◆ What to work on: Would you please copy the part of the material below that opens with the line containing "bpy.context.view_layer.objects.active = ob" and closes with the line containing "outer = arc(1.0, 0, 180, 180) + foot"? Copy it exactly, and only it.
─── Information
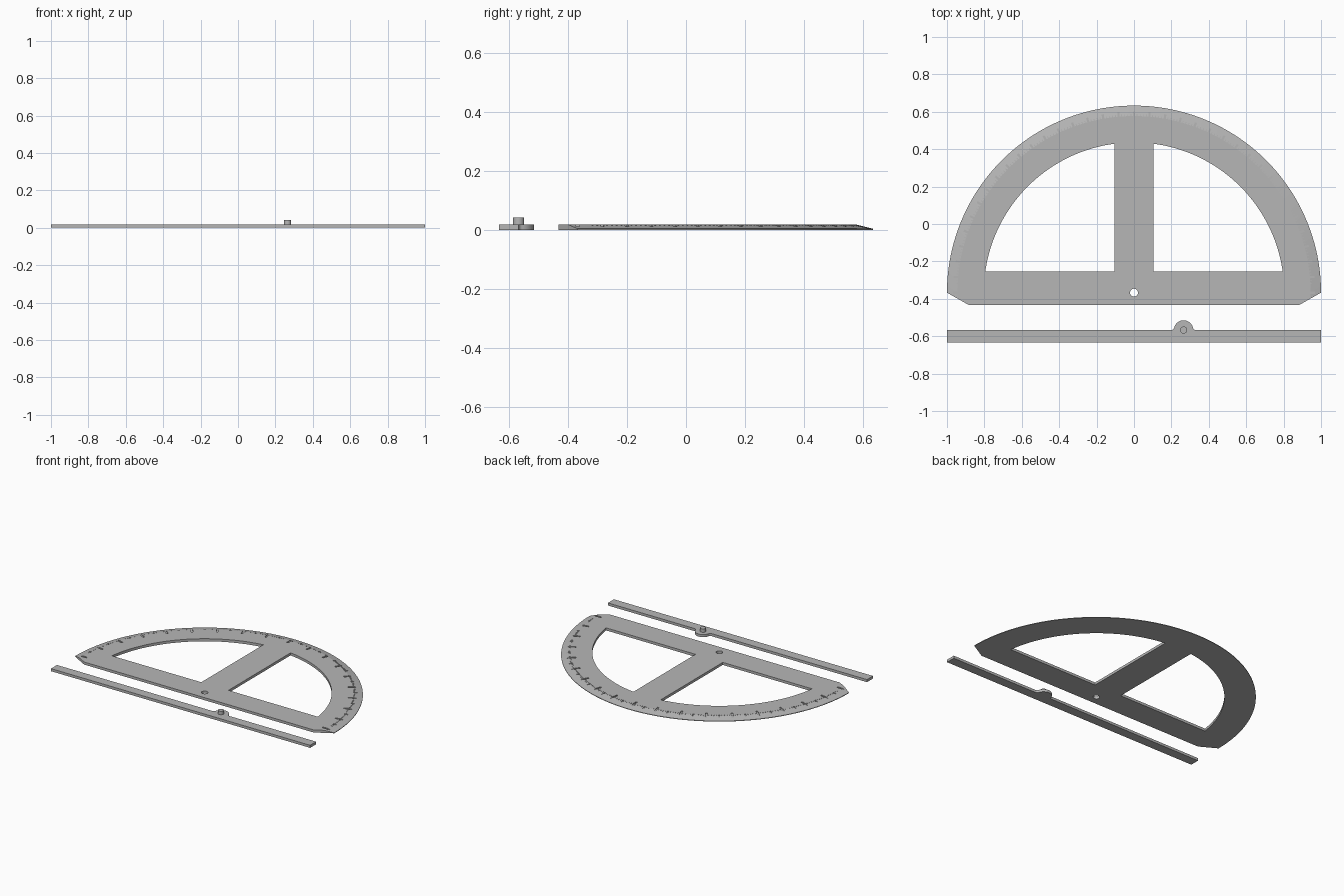
import bpy, bmesh
from math import radians, degrees, sin, cos, asin, acos, atan2
from mathutils import Matrix, Vector

cube = bpy.data.objects.get("Cube")
if cube:
    bpy.data.objects.remove(cube, do_unlink=True)

THICK = 0.018
RIM = 0.004          # height of the thin outer rim
FLOOR = 0.012        # floor height of engraved marks
CENTRE = Vector((0, -0.367))

grey = bpy.data.materials.new("matte grey")
grey.use_nodes = True
grey.diffuse_color = (0.47, 0.47, 0.47, 1)
grey.node_tree.nodes["Principled BSDF"].inputs["Base Color"].default_value = grey.diffuse_color


def arc(radius, start, end, steps, centre=(0, 0)):
    """Points on an arc, angles in degrees."""
    return [(centre[0] + radius * cos(radians(start + (end - start) * i / steps)),
             centre[1] + radius * sin(radians(start + (end - start) * i / steps)))
            for i in range(steps + 1)]


def loft(bm, layers):
    """Closed solid through outlines of equal length, given as (outline, z)."""
    rings = [[bm.verts.new((x, y, z)) for x, y in outline] for outline, z in layers]
    n = len(rings[0])
    bm.faces.new(rings[0][::-1])
    bm.faces.new(rings[-1])
    for low, high in zip(rings, rings[1:]):
        for i in range(n):
            j = (i + 1) % n
            bm.faces.new((low[i], low[j], high[j], high[i]))


def make(name, bm, offset=(0, 0)):
    bmesh.ops.translate(bm, verts=bm.verts, vec=(offset[0], offset[1], 0))
    bmesh.ops.recalc_face_normals(bm, faces=bm.faces)
    mesh = bpy.data.meshes.new(name)
    bm.to_mesh(mesh)
    bm.free()
    mesh.materials.append(grey)
    ob = bpy.data.objects.new(name, mesh)
    bpy.context.collection.objects.link(ob)
    return ob


def select(ob):
    bpy.ops.object.select_all(action='DESELECT')
    ob.select_set(True)
    bpy.context.view_layer.objects.active = ob


def carve(ob, cutter):
    cutter.hide_render = True
    mod = ob.modifiers.new("carve", 'BOOLEAN')
    mod.operation = 'DIFFERENCE'
    mod.solver = 'EXACT'
    mod.object = cutter
    select(ob)
    bpy.ops.object.modifier_apply(modifier=mod.name)
    bpy.data.objects.remove(cutter, do_unlink=True)


# Protractor plate: half disc with clipped corners and a sloping rim
foot = [(-0.885, -0.065), (0.885, -0.065)]
clip = degrees(atan2(0.0319, 0.9435))
outer = arc(1.0, 0, 180, 180) + foot
inner = arc(0.9441, -clip, 180 + clip, 180) + foot
bm = bmesh.new()
loft(bm, [(outer, 0), (outer, RIM), (inner, THICK)])
plate = make("protractor_plate", bm, CENTRE)

# Two windows either side of the stem, and the pivot hole
R, BASE, STEM = 0.803, 0.112, 0.105
window = arc(R, degrees(asin(BASE / R)), degrees(acos(STEM / R)), 48) + [(STEM, BASE)]
bm = bmesh.new()
loft(bm, [(window, -0.1), (window, 0.1)])
mirrored = [(-x, y) for x, y in window]
loft(bm, [(mirrored, -0.1), (mirrored, 0.1)])
hole = arc(0.021, 0, 352.5, 47)
loft(bm, [(hole, -0.1), (hole, 0.1)])
carve(plate, make("opening_cutter", bm, CENTRE))

# Engraved degree marks: long every ten, short every five, fine between
bm = bmesh.new()
for deg in range(0, 181):
    if deg % 10 == 0:
        start, end, width, floor = 0.91, 0.985, 0.012, FLOOR
    elif deg % 5 == 0:
        start, end, width, floor = 0.94, 0.985, 0.011, FLOOR
    elif 2 < deg < 178:
        start, end, width, floor = 0.942, 0.965, 0.004, 0.0155
    else:
        continue
    size = Vector((end - start, width, 0.04))
    place = (Matrix.Rotation(radians(deg), 4, 'Z')
             @ Matrix.Translation(((start + end) / 2, 0, floor + 0.02))
             @ Matrix.Diagonal(size.to_4d()))
    bmesh.ops.create_cube(bm, size=1, matrix=place)
carve(plate, make("mark_cutter", bm, CENTRE))

# Pointer arm: straight bar with a filleted round lug on its back edge
LUG_X, FRONT, BACK = 0.265, -0.633, -0.567
LUG_R, FILLET = 0.052, 0.016
rise = asin(FILLET / (LUG_R + FILLET))
reach = (LUG_R + FILLET) * cos(rise)
turn = degrees(rise)
lug = (arc(FILLET, 270, 180 + turn, 8, (reach, FILLET))
       + arc(LUG_R, turn, 180 - turn, 32)[1:-1]
       + arc(FILLET, -turn, -90, 8, (-reach, FILLET)))
profile = [(-1, FRONT), (1, FRONT), (1, BACK)]
profile += [(x + LUG_X, y + BACK) for x, y in lug] + [(-1, BACK)]
bm = bmesh.new()
loft(bm, [(profile, 0), (profile, THICK)])
arm = make("pointer_arm", bm)

# Pivot peg standing on the lug
bm = bmesh.new()
ring = arc(0.019, 0, 352.5, 47)
loft(bm, [(ring, THICK - 0.002), (ring, 0.042)])
peg = make("pivot_peg", bm, (LUG_X, BACK))

for ob in (plate, arm, peg):
    select(ob)
    bpy.ops.object.shade_smooth_by_angle(angle=radians(10))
──────
◆ Answer to the exercise:
    bpy.context.view_layer.objects.active = ob


def carve(ob, cutter):
    cutter.hide_render = True
    mod = ob.modifiers.new("carve", 'BOOLEAN')
    mod.operation = 'DIFFERENCE'
    mod.solver = 'EXACT'
    mod.object = cutter
    select(ob)
    bpy.ops.object.modifier_apply(modifier=mod.name)
    bpy.data.objects.remove(cutter, do_unlink=True)


# Protractor plate: half disc with clipped corners and a sloping rim
foot = [(-0.885, -0.065), (0.885, -0.065)]
clip = degrees(atan2(0.0319, 0.9435))
outer = arc(1.0, 0, 180, 180) + foot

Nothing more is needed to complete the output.